What is required: Your task is to copy every line of the entries that contains "name".

[Collected data]
<<<<
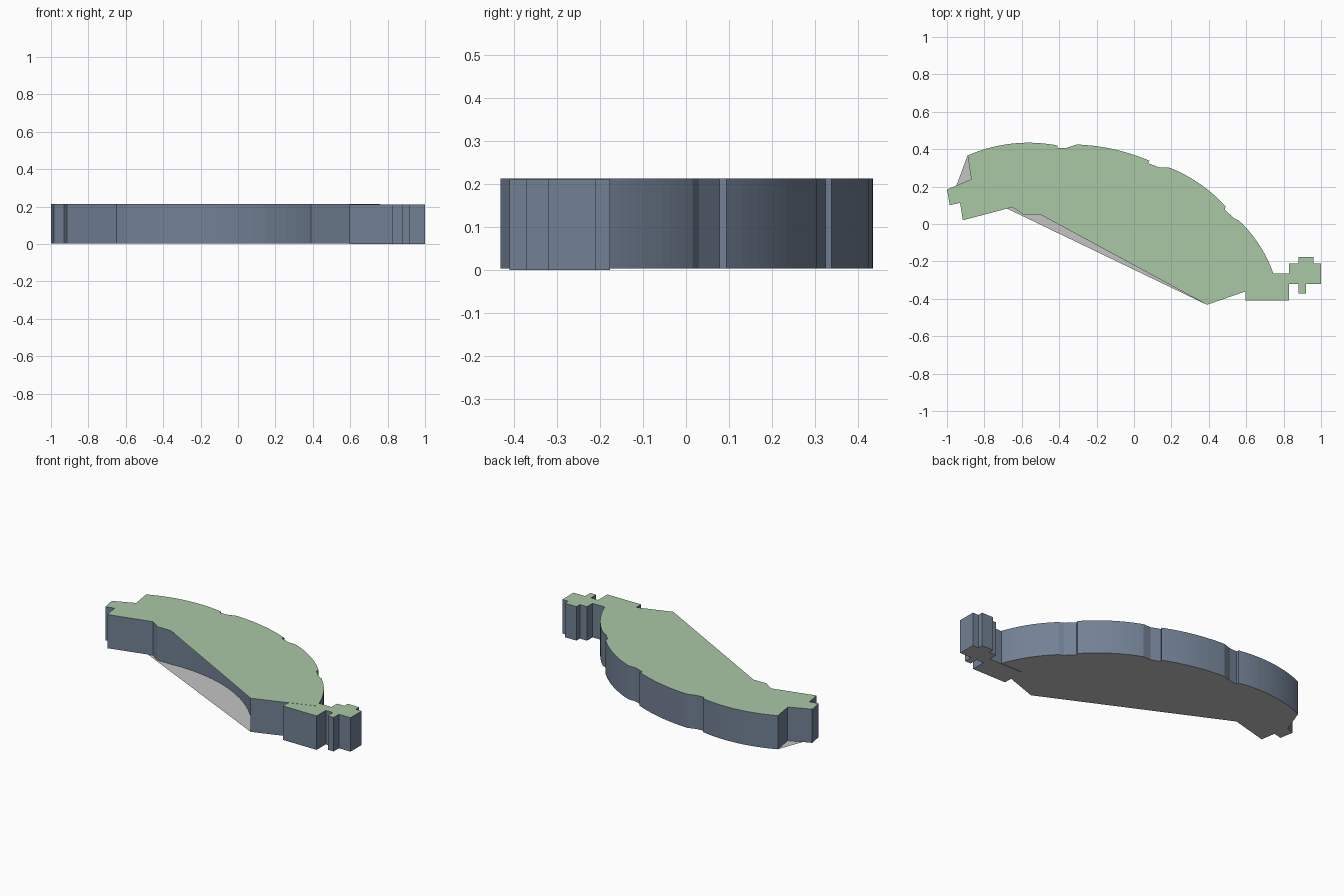
import bpy
import math
from mathutils import Vector

if "Cube" in bpy.data.objects:
    bpy.data.objects.remove(bpy.data.objects["Cube"])


def material(name, rgb):
    m = bpy.data.materials.new(name)
    m.diffuse_color = (*rgb, 1)
    m.use_nodes = True
    m.node_tree.nodes["Principled BSDF"].inputs["Base Color"].default_value = m.diffuse_color
    return m


GREEN = material("roof_green", (0.40, 0.58, 0.38))
SLATE = material("wall_slate", (0.17, 0.22, 0.30))
GREY = material("floor_grey", (0.55, 0.55, 0.55))


def arc(a, m, b, n=14):
    """Points on the circular arc from a through m to b."""
    (ax, ay), (bx, by), (cx, cy) = a, m, b
    d = 2 * (ax * (by - cy) + bx * (cy - ay) + cx * (ay - by))
    sa, sb, sc = ax * ax + ay * ay, bx * bx + by * by, cx * cx + cy * cy
    ox = (sa * (by - cy) + sb * (cy - ay) + sc * (ay - by)) / d
    oy = (sa * (cx - bx) + sb * (ax - cx) + sc * (bx - ax)) / d
    r = math.hypot(ax - ox, ay - oy)
    t0 = math.atan2(ay - oy, ax - ox)
    dt = math.atan2(cy - oy, cx - ox) - t0
    dt = (dt + math.pi) % (2 * math.pi) - math.pi   # short way round
    return [(ox + r * math.cos(t0 + dt * i / n),
             oy + r * math.sin(t0 + dt * i / n)) for i in range(n + 1)]


def make(name, verts, faces, mat):
    me = bpy.data.meshes.new(name)
    me.from_pydata(verts, [], faces)
    me.materials.append(mat)
    me.update()
    ob = bpy.data.objects.new(name, me)
    bpy.context.collection.objects.link(ob)
    return ob


def walls(name, pts, z0, z1):
    n = len(pts)
    verts = [(x, y, z1) for x, y in pts] + [(x, y, z0) for x, y in pts]
    faces = [(i, (i + 1) % n, n + (i + 1) % n, n + i) for i in range(n)]
    make(name, verts, faces, SLATE)


def slab(name, pts, z, mat, up):
    ring = list(range(len(pts)))
    make(name, [(x, y, z) for x, y in pts], [ring[::-1] if up else ring], mat)


# Outline pieces of the main block, clockwise from the west tip
west_tip = [(-1, 0.185), (-0.95, 0.205)]
west_notch = [(-0.87, 0.24)]
outer = (arc((-0.89, 0.366), (-0.66, 0.429), (-0.41, 0.42))
         + [(-0.41, 0.405), (-0.36, 0.407)]
         + arc((-0.305, 0.425), (-0.11, 0.40), (0.083, 0.338))
         + [(0.075, 0.325), (0.134, 0.303)]
         + arc((0.185, 0.303), (0.35, 0.216), (0.49, 0.094))
         + [(0.485, 0.078), (0.535, 0.03)]
         + arc((0.565, 0.015), (0.662, -0.10), (0.745, -0.265)))
south = [(0.76, -0.30), (0.597, -0.36)]
courtyard = arc((0.39, -0.432), (0.06, -0.085), (-0.50, 0.05))
roof_edge = [(0.39, -0.432), (-0.50, 0.05)]
step = [(-0.59, 0.05), (-0.65, 0.09)]
west_end = [(-0.915, 0.02), (-0.93, 0.113), (-0.985, 0.10)]

# Main block: curved walls, overhanging roof, wider floor plate
Z0, Z1 = 0.003, 0.213
walls("main_walls", west_tip + west_notch + outer + south + courtyard + step + west_end, Z0, Z1)
slab("main_roof", west_tip + west_notch + outer + south + roof_edge + step + west_end, Z1, GREEN, True)
slab("main_floor", west_tip + outer + south + [(0.39, -0.432), (-0.68, 0.083)] + west_end, Z0, GREY, False)

# East annex with its cross-shaped end
annex = [(0.597, -0.265), (0.83, -0.265), (0.83, -0.21), (0.88, -0.21), (0.88, -0.177),
         (0.96, -0.177), (0.96, -0.21), (1, -0.21), (1, -0.32), (0.92, -0.32),
         (0.92, -0.372), (0.88, -0.372), (0.88, -0.32), (0.83, -0.32),
         (0.83, -0.41), (0.597, -0.41)]
walls("annex_walls", annex, 0.0, 0.212)
slab("annex_roof", annex, 0.212, GREEN, True)
slab("annex_floor", annex, 0.0, GREY, False)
>>>>
Expected output:
def material(name, rgb):
    m = bpy.data.materials.new(name)
def make(name, verts, faces, mat):
    me = bpy.data.meshes.new(name)
    ob = bpy.data.objects.new(name, me)
def walls(name, pts, z0, z1):
    make(name, verts, faces, SLATE)
def slab(name, pts, z, mat, up):
    make(name, [(x, y, z) for x, y in pts], [ring[::-1] if up else ring], mat)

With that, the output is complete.